HIP Web Melanie Herrera Bortz 2015The personal passion of sixth-generation Coloradan Melanie Herrera Bortz is to improve access to health care. The Colorado Health Foundation program officer for health care and health coverage has spent much of her career working precisely to that end.
“I think it really came from seeing the high number of uninsured Latinos in the country and around me,” she recalled recently. “Even with implementation of the Affordable Care Act, Latinos are still not enrolling” at a pace that is representative of their proportion of the population.
She co-founded the Colorado Organization for Latina Opportunity and Reproductive Rights (COLOR), and she recalled having run the organization for eight years. She consulted for a variety of nonprofits, including Adelante con la Salud: Latino Health Care Engagement Project, which led to an Affordable Care Act roll-out position as Enroll America Southwest Regional Manager, responsible for nine states. Her region included Colorado, where one in five people are of Hispanic descent.
Beyond getting people to sign up, Herrera Bortz sees other crucial challenges in the transition to the federal program.
“Some 22 million people in this country are newly insured, but many of those folks don’t know how to use that coverage,” she said. “Health literacy is equally important with giving access to health care.”
The million-dollar question, she added, lies in figuring out the best way to assure that people understand critical decisions involving their insurance and their health care.
“I think there are definitely situations where language or other systemic barriers prevent people from using it, the hours [of provider operations], or no providers… ” she said. “What’s a deductible? What’s a co-pay? So, what happens is that often times they don’t use it.”
Although she has been at The Colorado Health Foundation just since last spring, Herrera Bortz says that she believes that she will contribute to its efforts to make Colorado the healthiest state in the nation.
HIP Web Melanie Herrera Bortz and her husband Matthew with the son“I believe that my important contributions will stem from my expertise in grassroots community engagement,” she said, “especially with Latino women and communities on how to make systemic change.”
Herrera Bortz said that she is gratified to have the insights of someone who has gone from being a grantee to being in philanthropy. The Colorado Health Foundation helped to fund both Adelante con la Salud and Enroll America. She also tries to give back through volunteer work, as founder and co-president of the University of Denver (DU) Latino Alumni Association, founder of DU Latino mentoring program, and as a board member of Grupo Folkorico Sabor Latino and the Colorado Consumer Health Initiative, which she re-joined this year. She was also a mentor with the Circle of Latina Leadership in Denver.
“It’s important that we have mentors and coaches,” said Herrera Bortz. “I have a network of mentors that I continue to meet with on an ongoing basis.”
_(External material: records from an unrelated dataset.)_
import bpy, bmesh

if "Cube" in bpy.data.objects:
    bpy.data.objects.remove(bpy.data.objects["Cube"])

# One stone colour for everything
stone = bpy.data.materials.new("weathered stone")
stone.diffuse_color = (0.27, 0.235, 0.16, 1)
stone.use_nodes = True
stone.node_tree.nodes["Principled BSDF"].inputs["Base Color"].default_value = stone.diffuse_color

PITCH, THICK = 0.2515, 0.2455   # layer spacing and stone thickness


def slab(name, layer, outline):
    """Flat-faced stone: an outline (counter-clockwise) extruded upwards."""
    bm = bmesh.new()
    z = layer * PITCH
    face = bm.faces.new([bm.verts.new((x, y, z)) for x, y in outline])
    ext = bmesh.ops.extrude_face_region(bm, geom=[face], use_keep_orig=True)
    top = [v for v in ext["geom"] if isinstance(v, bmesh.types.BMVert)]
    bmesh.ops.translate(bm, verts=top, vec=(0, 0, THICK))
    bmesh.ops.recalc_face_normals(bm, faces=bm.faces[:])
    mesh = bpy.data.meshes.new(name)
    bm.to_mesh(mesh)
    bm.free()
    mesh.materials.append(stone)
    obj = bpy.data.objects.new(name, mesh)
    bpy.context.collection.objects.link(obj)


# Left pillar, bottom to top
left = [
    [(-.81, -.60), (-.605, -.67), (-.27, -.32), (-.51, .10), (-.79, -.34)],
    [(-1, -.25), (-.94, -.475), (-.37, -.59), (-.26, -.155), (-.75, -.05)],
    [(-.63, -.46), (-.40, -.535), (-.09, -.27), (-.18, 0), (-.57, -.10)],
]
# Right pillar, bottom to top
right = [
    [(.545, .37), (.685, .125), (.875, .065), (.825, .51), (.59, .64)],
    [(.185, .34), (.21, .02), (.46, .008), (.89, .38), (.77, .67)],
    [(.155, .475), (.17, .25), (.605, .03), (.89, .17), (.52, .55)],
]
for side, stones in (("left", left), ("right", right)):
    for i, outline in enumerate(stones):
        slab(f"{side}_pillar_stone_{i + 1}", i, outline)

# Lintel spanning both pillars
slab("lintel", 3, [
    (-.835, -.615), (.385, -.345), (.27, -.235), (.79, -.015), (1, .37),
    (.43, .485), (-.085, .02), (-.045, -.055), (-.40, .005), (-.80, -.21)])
Even so, she makes time in her busy schedule for Matthew Bortz, the high school sweetheart who she married; their 15-year-old son, Philip, who plays lacrosse and soccer for Regis Jesuit High School in Aurora, Colo.; the dog they adopted from the Colorado prison dog-training program – and the work she is starting with The Colorado Health Foundation.
“I have an amazing opportunity to try to make communities healthier,” she said. “I get the chance to make investments to improve the health of Colorado, which includes lots of Latinos.”